- About this exercise: Please restate, word for word, the lines below that begin at the one with "from mathutils import Matrix" and end at the one with "ob = bpy.context.object". Leave out all other lines.

[[ Data excerpts open ]]

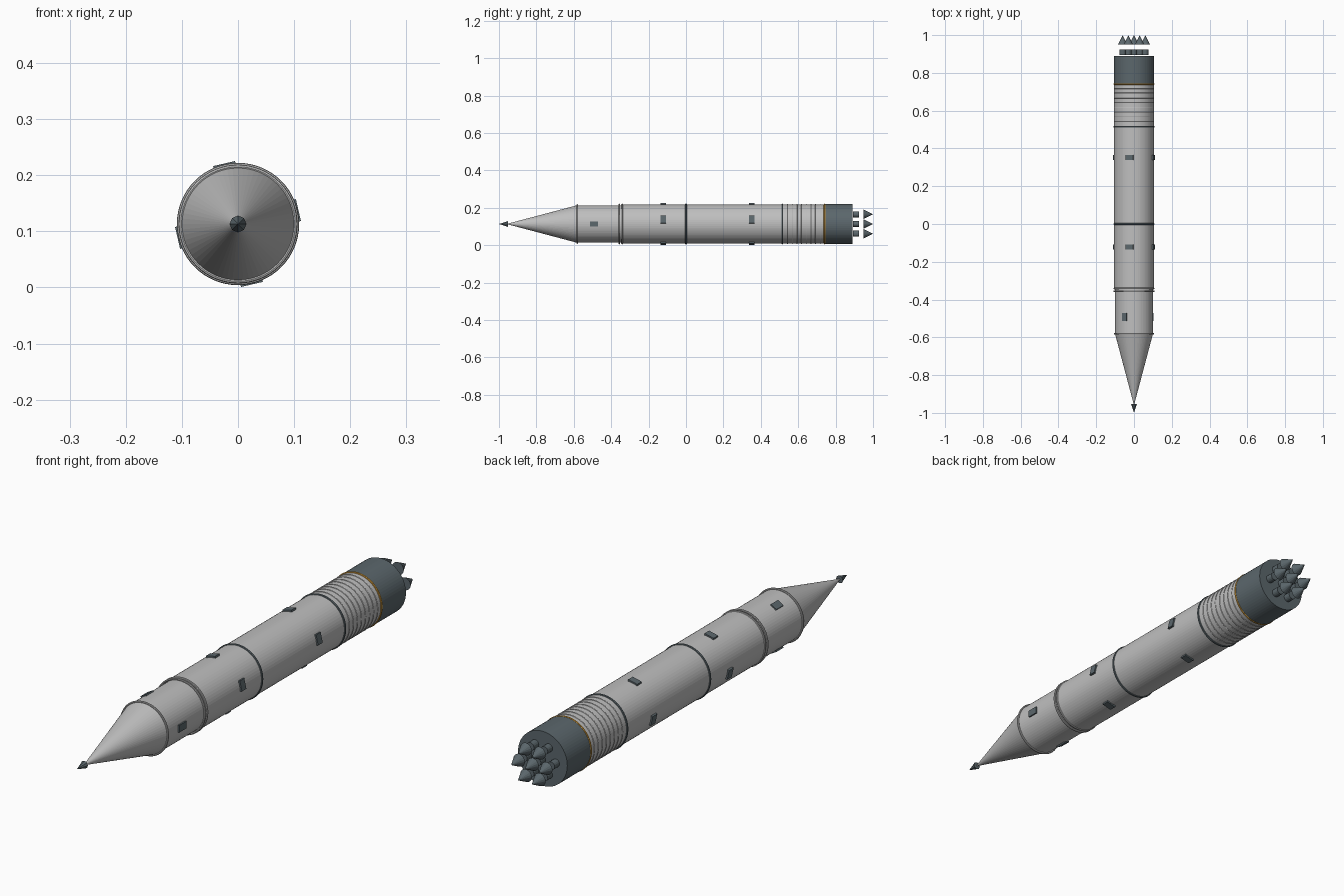
import bpy
from math import pi, radians, sin, cos
from mathutils import Matrix

cube = bpy.data.objects.get("Cube")
if cube:
    bpy.data.objects.remove(cube)

AXIS = 0.113   # height of the rocket's centre line


def material(name, r, g, b):
    m = bpy.data.materials.new(name)
    m.use_nodes = True
    m.diffuse_color = (r, g, b, 1)
    m.node_tree.nodes["Principled BSDF"].inputs["Base Color"].default_value = (r, g, b, 1)
    return m


grey = material("light grey", 0.52, 0.52, 0.52)
slate = material("dark slate", 0.105, 0.135, 0.15)
orange = material("orange", 0.55, 0.28, 0.04)


def finish(name, mat, smooth=False):
    ob = bpy.context.object
    ob.name = ob.data.name = name
    ob.data.materials.append(mat)
    if smooth:
        bpy.ops.object.shade_smooth_by_angle(angle=radians(40))
    return ob


def tube(name, mat, y0, y1, r0, r1, x=0, z=0, sides=64):
    """Cylinder or cone along y; r0 is the radius at y0 and r1 at y1."""
    bpy.ops.mesh.primitive_cone_add(vertices=sides, radius1=r1, radius2=r0, depth=y1 - y0,
                                    location=(x, (y0 + y1) / 2, AXIS + z),
                                    rotation=(pi / 2, 0, 0))
    return finish(name, mat)


def ring(name, mat, y, radius, thick):
    bpy.ops.mesh.primitive_torus_add(major_radius=radius, minor_radius=thick,
                                     major_segments=64, minor_segments=8,
                                     location=(0, y, AXIS), rotation=(pi / 2, 0, 0))
    return finish(name, mat, True)


def hatch(name, y, radius, angle, width, length, thick):
    """Flat plate lying on the hull at the given angle around it."""
    bpy.ops.mesh.primitive_cube_add(size=1)
    ob = finish(name, slate)
    ob.data.transform(Matrix.Diagonal((thick, length, width, 1)))
    ob.location = (radius * cos(angle), y, AXIS + radius * sin(angle))
    ob.rotation_euler = (0, -angle, 0)


# Hull sections
tube("nose_tip", slate, -1.0, -0.953, 0, 0.015, sides=8)
tube("nose_cone", grey, -0.96, -0.583, 0, 0.1)
tube("upper_stage", grey, -0.583, -0.345, 0.1, 0.1)
tube("main_body", grey, -0.347, 0.745, 0.105, 0.105)
tube("engine_section", slate, 0.745, 0.89, 0.107, 0.107)

# Joint rings
ring("nose_ring", grey, -0.581, 0.102, 0.004)
for i, y in enumerate((-0.356, -0.341)):
    ring(f"stage_ring_{i}", grey, y, 0.105, 0.004)
for i, y in enumerate((0.0, 0.515)):
    ring(f"dark_ring_{i}", slate, y, 0.104, 0.005)
ring("orange_ring", orange, 0.741, 0.104, 0.005)

# Ribs ahead of the engine section
for i in range(8):
    ring(f"rib_{i}", grey, 0.543 + i * 0.025, 0.1045, 0.0025)

# Hatches around the hull
for row, y in enumerate((-0.122, 0.352)):
    for k in range(4):
        hatch(f"body_hatch_{row}_{k}", y, 0.106, radians(13 + 90 * k), 0.04, 0.028, 0.009)
for k in range(3):
    hatch(f"upper_hatch_{k}", -0.492, 0.1, radians(120 * k), 0.028, 0.044, 0.009)

# Engine cluster: one in the centre and six around it
spots = [(0, 0)] + [(0.06 * cos(k * pi / 3), 0.06 * sin(k * pi / 3)) for k in range(6)]
for i, (x, z) in enumerate(spots):
    tube(f"engine_{i}", slate, 0.894, 0.924, 0.016, 0.016, x, z, 16)
    tube(f"nozzle_{i}", slate, 0.95, 1.0, 0.025, 0, x, z, 16)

[[ Data excerpts closed ]]

- Answer:
from mathutils import Matrix

cube = bpy.data.objects.get("Cube")
if cube:
    bpy.data.objects.remove(cube)

AXIS = 0.113   # height of the rocket's centre line


def material(name, r, g, b):
    m = bpy.data.materials.new(name)
    m.use_nodes = True
    m.diffuse_color = (r, g, b, 1)
    m.node_tree.nodes["Principled BSDF"].inputs["Base Color"].default_value = (r, g, b, 1)
    return m


grey = material("light grey", 0.52, 0.52, 0.52)
slate = material("dark slate", 0.105, 0.135, 0.15)
orange = material("orange", 0.55, 0.28, 0.04)


def finish(name, mat, smooth=False):
    ob = bpy.context.object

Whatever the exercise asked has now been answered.